When the government requests data from tech companies, the demands are far-reaching, compulsory, and, above all, secret.
Three National Security Letters (NSL) from the FBI were published today by Yahoo and they show previously unseen specifics of the demands the government makes on service providers. According to Yahoo, it is the “first time any company has publicly acknowledged receiving an NSL following the reforms of the USA Freedom Act.”
Prior to the USA Freedom Act passage in May of 2015, companies were not allowed to publicly disclose specific demands, only how many demands the government made. Yahoo was able to publish the three letters today because the USA Freedom Act requires the FBI to judge whether specific NSL nondisclosure requirements are still necessary. The letters were from April 2013, August 2013, and June 2015, and Yahoo complied with the demands in the letters.
Some of the data was redacted for privacy reasons, but the letters still show the stark reality companies faced from the USA Patriot Act when it comes to government data collection requests.
Far-reaching demands and long date spans
The letters demand that Yahoo hand over names, addresses, and the length of service for specific accounts. One letter also asked for bank accounts, IP addresses, and other associated email accounts.
The FBI was not able to request the content of communications such as subject lines and what is in the body of emails. Yet, as a recent study on phone metadata shows, it’s easy to draw conclusions even without what the government defines as “content.”
The requests also encompass a wide time span. The letters specify that all data is from the user’s “inception,” or when the account was made, to the present is to be handed over.
Demands on data are not an option

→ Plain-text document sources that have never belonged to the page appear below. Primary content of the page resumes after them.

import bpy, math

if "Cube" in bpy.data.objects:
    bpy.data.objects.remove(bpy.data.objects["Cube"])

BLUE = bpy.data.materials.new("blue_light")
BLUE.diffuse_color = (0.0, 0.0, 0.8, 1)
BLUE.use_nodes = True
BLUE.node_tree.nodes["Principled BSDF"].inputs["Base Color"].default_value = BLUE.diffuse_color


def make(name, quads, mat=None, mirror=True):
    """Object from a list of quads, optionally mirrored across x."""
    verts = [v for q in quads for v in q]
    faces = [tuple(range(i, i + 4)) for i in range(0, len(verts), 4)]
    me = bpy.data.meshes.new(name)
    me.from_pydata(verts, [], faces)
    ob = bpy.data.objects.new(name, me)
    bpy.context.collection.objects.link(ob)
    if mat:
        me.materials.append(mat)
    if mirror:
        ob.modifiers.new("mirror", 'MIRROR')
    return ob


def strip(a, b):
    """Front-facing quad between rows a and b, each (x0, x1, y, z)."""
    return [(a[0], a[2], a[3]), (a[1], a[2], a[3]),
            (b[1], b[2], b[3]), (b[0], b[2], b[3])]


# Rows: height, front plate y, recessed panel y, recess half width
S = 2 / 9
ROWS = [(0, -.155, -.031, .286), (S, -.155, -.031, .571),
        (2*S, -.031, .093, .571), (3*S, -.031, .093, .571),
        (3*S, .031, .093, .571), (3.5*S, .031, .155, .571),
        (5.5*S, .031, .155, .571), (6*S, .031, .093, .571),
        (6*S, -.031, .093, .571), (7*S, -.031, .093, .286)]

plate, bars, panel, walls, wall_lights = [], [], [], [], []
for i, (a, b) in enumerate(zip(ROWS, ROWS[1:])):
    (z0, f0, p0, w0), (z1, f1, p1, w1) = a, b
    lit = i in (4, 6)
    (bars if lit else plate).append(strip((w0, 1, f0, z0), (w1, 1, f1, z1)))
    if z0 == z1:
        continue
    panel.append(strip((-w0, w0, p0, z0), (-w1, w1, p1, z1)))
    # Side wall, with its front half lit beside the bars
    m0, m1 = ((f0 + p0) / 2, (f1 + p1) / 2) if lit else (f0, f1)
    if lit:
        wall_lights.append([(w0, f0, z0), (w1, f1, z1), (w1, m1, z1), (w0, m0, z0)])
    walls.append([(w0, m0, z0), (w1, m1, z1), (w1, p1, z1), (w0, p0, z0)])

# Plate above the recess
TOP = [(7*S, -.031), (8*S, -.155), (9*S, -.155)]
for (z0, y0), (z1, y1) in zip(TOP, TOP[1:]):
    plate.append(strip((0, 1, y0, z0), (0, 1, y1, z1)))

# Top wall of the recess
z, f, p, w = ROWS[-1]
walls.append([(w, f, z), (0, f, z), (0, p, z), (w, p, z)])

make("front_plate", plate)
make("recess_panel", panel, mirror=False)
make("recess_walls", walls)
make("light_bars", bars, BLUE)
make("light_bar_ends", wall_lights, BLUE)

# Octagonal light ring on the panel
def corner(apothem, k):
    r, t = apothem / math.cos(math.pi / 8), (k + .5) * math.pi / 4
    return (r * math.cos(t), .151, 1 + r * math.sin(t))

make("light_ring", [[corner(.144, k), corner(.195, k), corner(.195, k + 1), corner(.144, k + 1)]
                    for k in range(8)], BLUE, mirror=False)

The letter to Yahoo details how a company can challenge disclosing information to the FBI. It’s a lengthy process that must be initiated 10 days after the letter is received, and involves court orders and federal judges.

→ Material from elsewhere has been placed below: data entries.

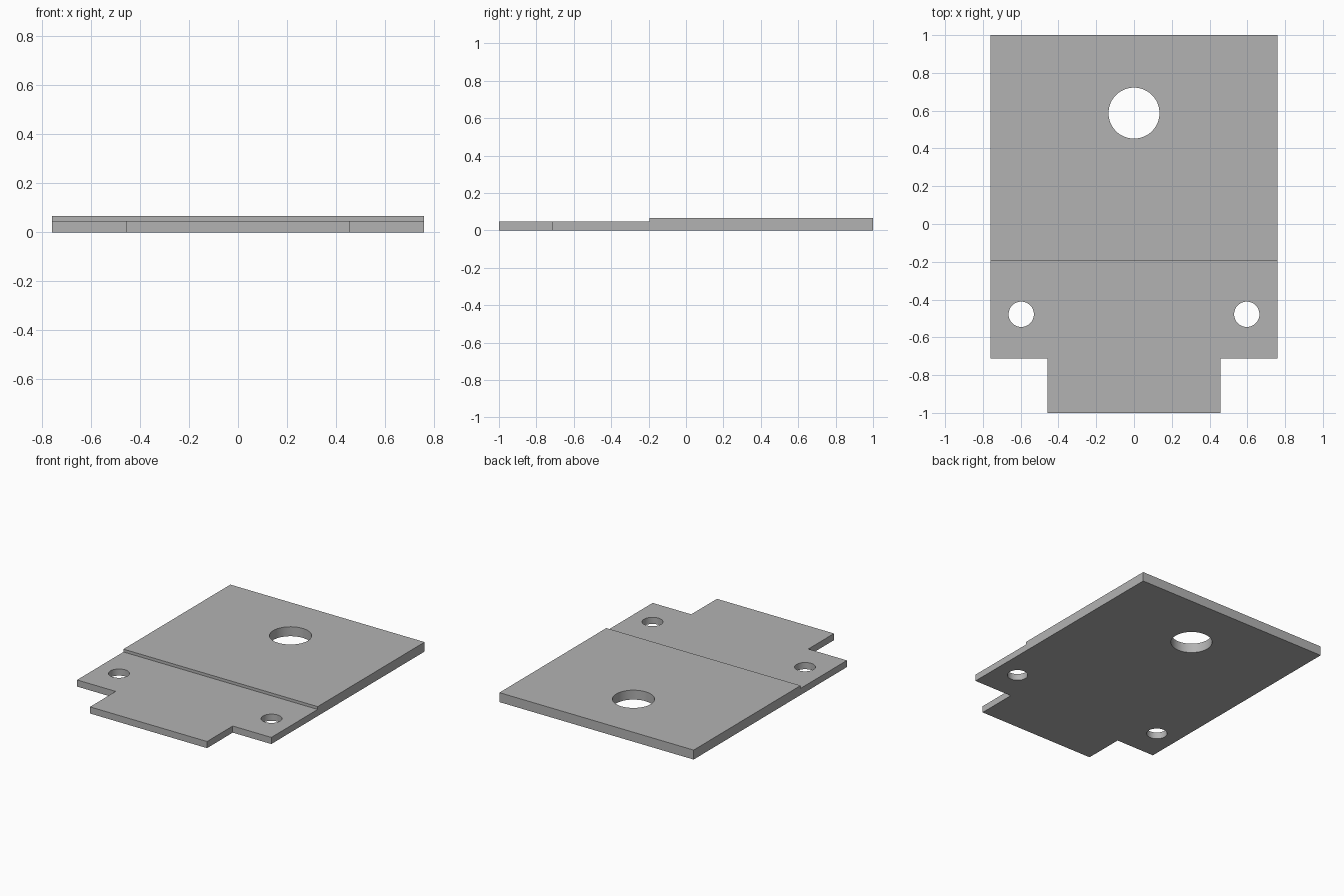
import bpy
import bmesh

if "Cube" in bpy.data.objects:
    bpy.data.objects.remove(bpy.data.objects["Cube"], do_unlink=True)

HALF_W, TAB_W = 0.76, 0.458
NOTCH_Y, STEP_Y = -0.713, -0.195
LOW, HIGH = 0.047, 0.067

grey = bpy.data.materials.new("plain_grey")
grey.use_nodes = True
grey.diffuse_color = (0.45, 0.45, 0.45, 1)
grey.node_tree.nodes["Principled BSDF"].inputs["Base Color"].default_value = grey.diffuse_color


def prism(name, outline, bottom, top):
    """Extrude a closed plan outline from bottom to top."""
    bm = bmesh.new()
    face = bm.faces.new([bm.verts.new((x, y, bottom)) for x, y in outline])
    new = bmesh.ops.extrude_face_region(bm, geom=[face])["geom"]
    verts = [g for g in new if isinstance(g, bmesh.types.BMVert)]
    bmesh.ops.translate(bm, verts=verts, vec=(0, 0, top - bottom))
    bmesh.ops.recalc_face_normals(bm, faces=bm.faces[:])
    mesh = bpy.data.meshes.new(name)
    bm.to_mesh(mesh)
    bm.free()
    mesh.materials.append(grey)
    obj = bpy.data.objects.new(name, mesh)
    bpy.context.collection.objects.link(obj)
    return obj


def cut(target, cutter):
    """Subtract the cutter, then discard it."""
    cutter.hide_render = True
    bpy.context.view_layer.objects.active = target
    mod = target.modifiers.new("cut", "BOOLEAN")
    mod.operation, mod.solver, mod.object = "DIFFERENCE", "EXACT", cutter
    bpy.ops.object.modifier_apply(modifier=mod.name)
    bpy.data.objects.remove(cutter, do_unlink=True)


# Plate with a narrower tab at the front, mirrored about the centre
half = [(TAB_W, -1), (TAB_W, NOTCH_Y), (HALF_W, NOTCH_Y), (HALF_W, 1)]
outline = half + [(-x, y) for x, y in reversed(half)]
plate = prism("stepped_plate", outline, 0, HIGH)

# Thinner front section
step = [(-1, -2), (1, -2), (1, STEP_Y), (-1, STEP_Y)]
cut(plate, prism("step_cutter", step, LOW, 1))

# Large rear hole and two small front holes
for x, y, radius in ((0, 0.587, 0.135), (-0.597, -0.478, 0.067), (0.597, -0.478, 0.067)):
    bpy.ops.mesh.primitive_cylinder_add(vertices=64, radius=radius, depth=1, location=(x, y, 0))
    bpy.context.object.data.materials.append(grey)
    cut(plate, bpy.context.object)

# Smooth hole walls, sharp plate edges
bpy.ops.object.select_all(action="DESELECT")
plate.select_set(True)
bpy.context.view_layer.objects.active = plate
bpy.ops.object.shade_smooth_by_angle()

If a company doesn’t challenge the disclosure or comply with demands and nondisclosure requirements, it “may result in the United States bringing an enforcement action.”
Secret for the person being watched, and for the general public
Above all, everything stated in the letter, and the letter itself, must be kept secret. Each letter contained nondisclosure requirements that kept anyone at Yahoo or anyone who saw the letter from telling the public that the letter exists at all.
The reasoning, according to the letters, is that alerting the public that the FBI wants specific information on an account “may endanger the national security of the United States; interfere with a criminal, counterterrorism, or counterintelligence investigation; interfere with diplomatic relations; or endanger the life or physical safety of a person.”
The wide net of government data collection was slightly trimmed when the USA Freedom Act passed. And, as Yahoo’s head of global law enforcement, security, and safety Chris Madsen writes, the letters “demonstrate the importance of hard-fought reforms to surveillance law achieved with the passage of the USA Freedom Act.”